PD James wrote: “One of the ancillary pleasures of reading mysteries is that of discovering new facts and gaining an insight into different and fascinating worlds. It has been said that a good mystery consists of twenty-five percent puzzle, twenty-five percent characterization, and fifty percent what the author knows best.” If you want to read her insights into crime fiction look at the Paris Review.

With the intriguing detectives Bach and Hayashi in Japanese-occupied Singapore, can readers anticipate more historical crime novels featuring them in the future?

The plan is to tell the story of the Occupation from the Fall to the atom bomb. Is it too ambitious? Perhaps. Time will tell. Book two is underway in any case. Three murders, restless spirits and a disappearance, the dreaded secret police and twisty trouble galore for Bach and Hayashi!
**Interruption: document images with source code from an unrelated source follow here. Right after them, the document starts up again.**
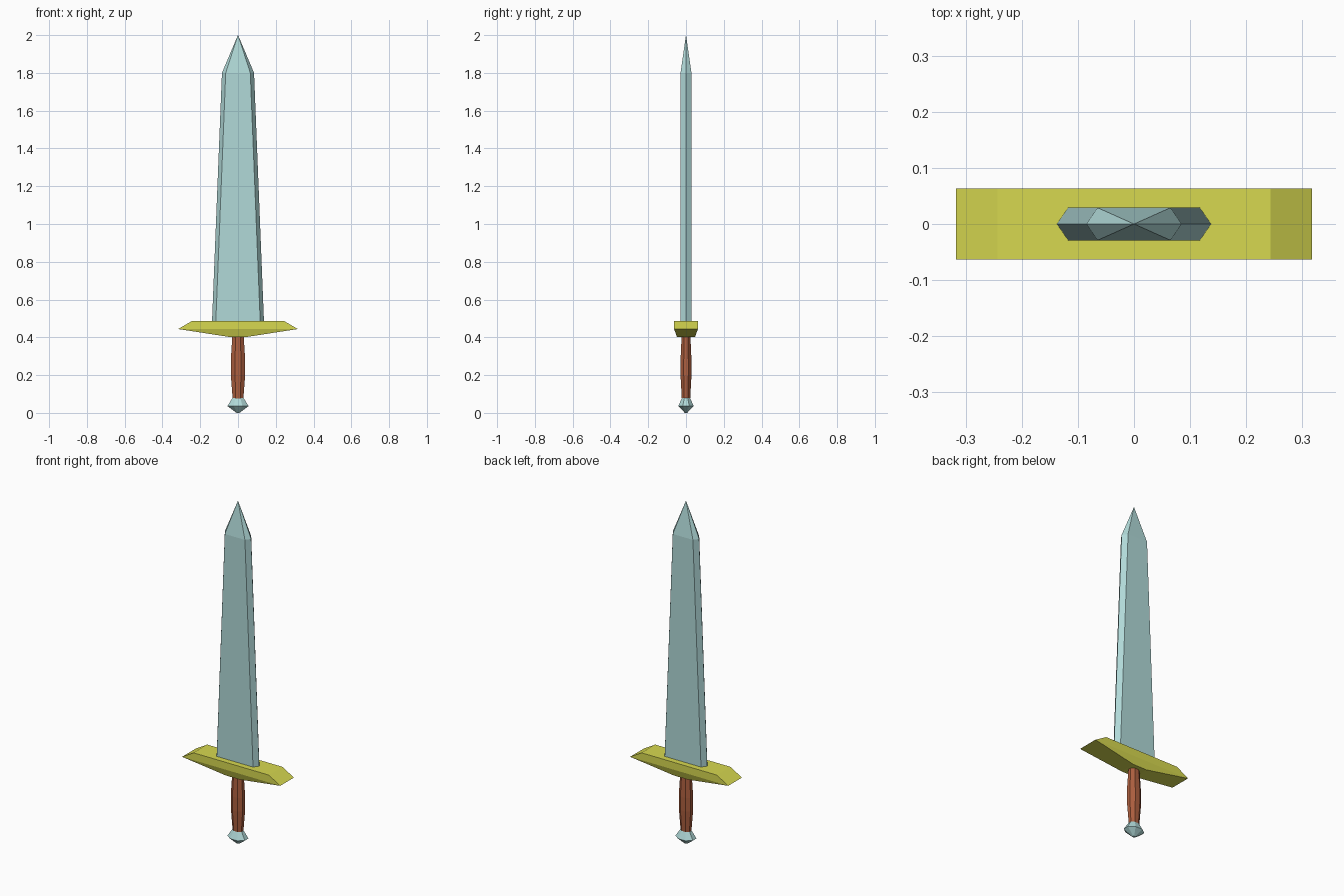
import bpy, bmesh, math

if "Cube" in bpy.data.objects:
    bpy.data.objects.remove(bpy.data.objects["Cube"])


def material(name, rgb):
    m = bpy.data.materials.new(name)
    m.diffuse_color = (*rgb, 1)
    m.use_nodes = True
    m.node_tree.nodes["Principled BSDF"].inputs["Base Color"].default_value = m.diffuse_color
    return m


steel = material("pale steel", (0.44, 0.70, 0.69))
brass = material("yellow brass", (0.68, 0.69, 0.08))
leather = material("brown leather", (0.42, 0.115, 0.05))


def loft(name, rings, mat):
    """Skin a stack of equal-length rings and cap both ends."""
    bm = bmesh.new()
    loops = [[bm.verts.new(p) for p in ring] for ring in rings]
    n = len(loops[0])
    for a, b in zip(loops, loops[1:]):
        for i in range(n):
            j = (i + 1) % n
            bm.faces.new((a[i], a[j], b[j], b[i]))
    bm.faces.new(loops[0][::-1])
    bm.faces.new(loops[-1])
    bmesh.ops.remove_doubles(bm, verts=bm.verts, dist=1e-5)
    bmesh.ops.recalc_face_normals(bm, faces=bm.faces)
    me = bpy.data.meshes.new(name)
    bm.to_mesh(me)
    bm.free()
    me.materials.append(mat)
    ob = bpy.data.objects.new(name, me)
    bpy.context.collection.objects.link(ob)
    return ob


def hexagon(edge, flat, y, z):
    return [(edge, 0, z), (flat, y, z), (-flat, y, z),
            (-edge, 0, z), (-flat, -y, z), (flat, -y, z)]


def octagon(rx, ry, z):
    k = math.cos(math.pi / 8)
    angles = [math.pi / 8 + i * math.pi / 4 for i in range(8)]
    return [(rx * math.cos(a) / k, ry * math.sin(a) / k, z) for a in angles]


def rectangle(x, y, z):
    return [(x, y, z), (-x, y, z), (-x, -y, z), (x, -y, z)]


# Blade: bevelled hexagonal section running to a point
t = 0.0005
loft("blade", [hexagon(0.138, 0.118, 0.029, 0.47),
               hexagon(0.085, 0.065, 0.029, 1.8),
               hexagon(t, t * 0.7, t * 0.3, 2.0)], steel)

# Crossguard: pointed ends, tapering underneath
loft("crossguard", [rectangle(0.045, 0.048, 0.402),
                    rectangle(0.317, 0.063, 0.444),
                    rectangle(0.243, 0.063, 0.487)], brass)

# Grip: swollen in the middle
loft("grip", [octagon(0.028, 0.022, 0.07),
              octagon(0.038, 0.029, 0.20),
              octagon(0.038, 0.029, 0.28),
              octagon(0.030, 0.023, 0.41)], leather)

# Pommel: flared faceted knob
loft("pommel", [octagon(0.008, 0.006, 0.0),
                octagon(0.056, 0.041, 0.036),
                octagon(0.030, 0.022, 0.078)], steel)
All the titles of the books, will be thematic, and the theme will be reflected in the central crime. 

Details: Tokyo Time is published by Brash Books (USA) in paperback and eBook, priced in local currencies.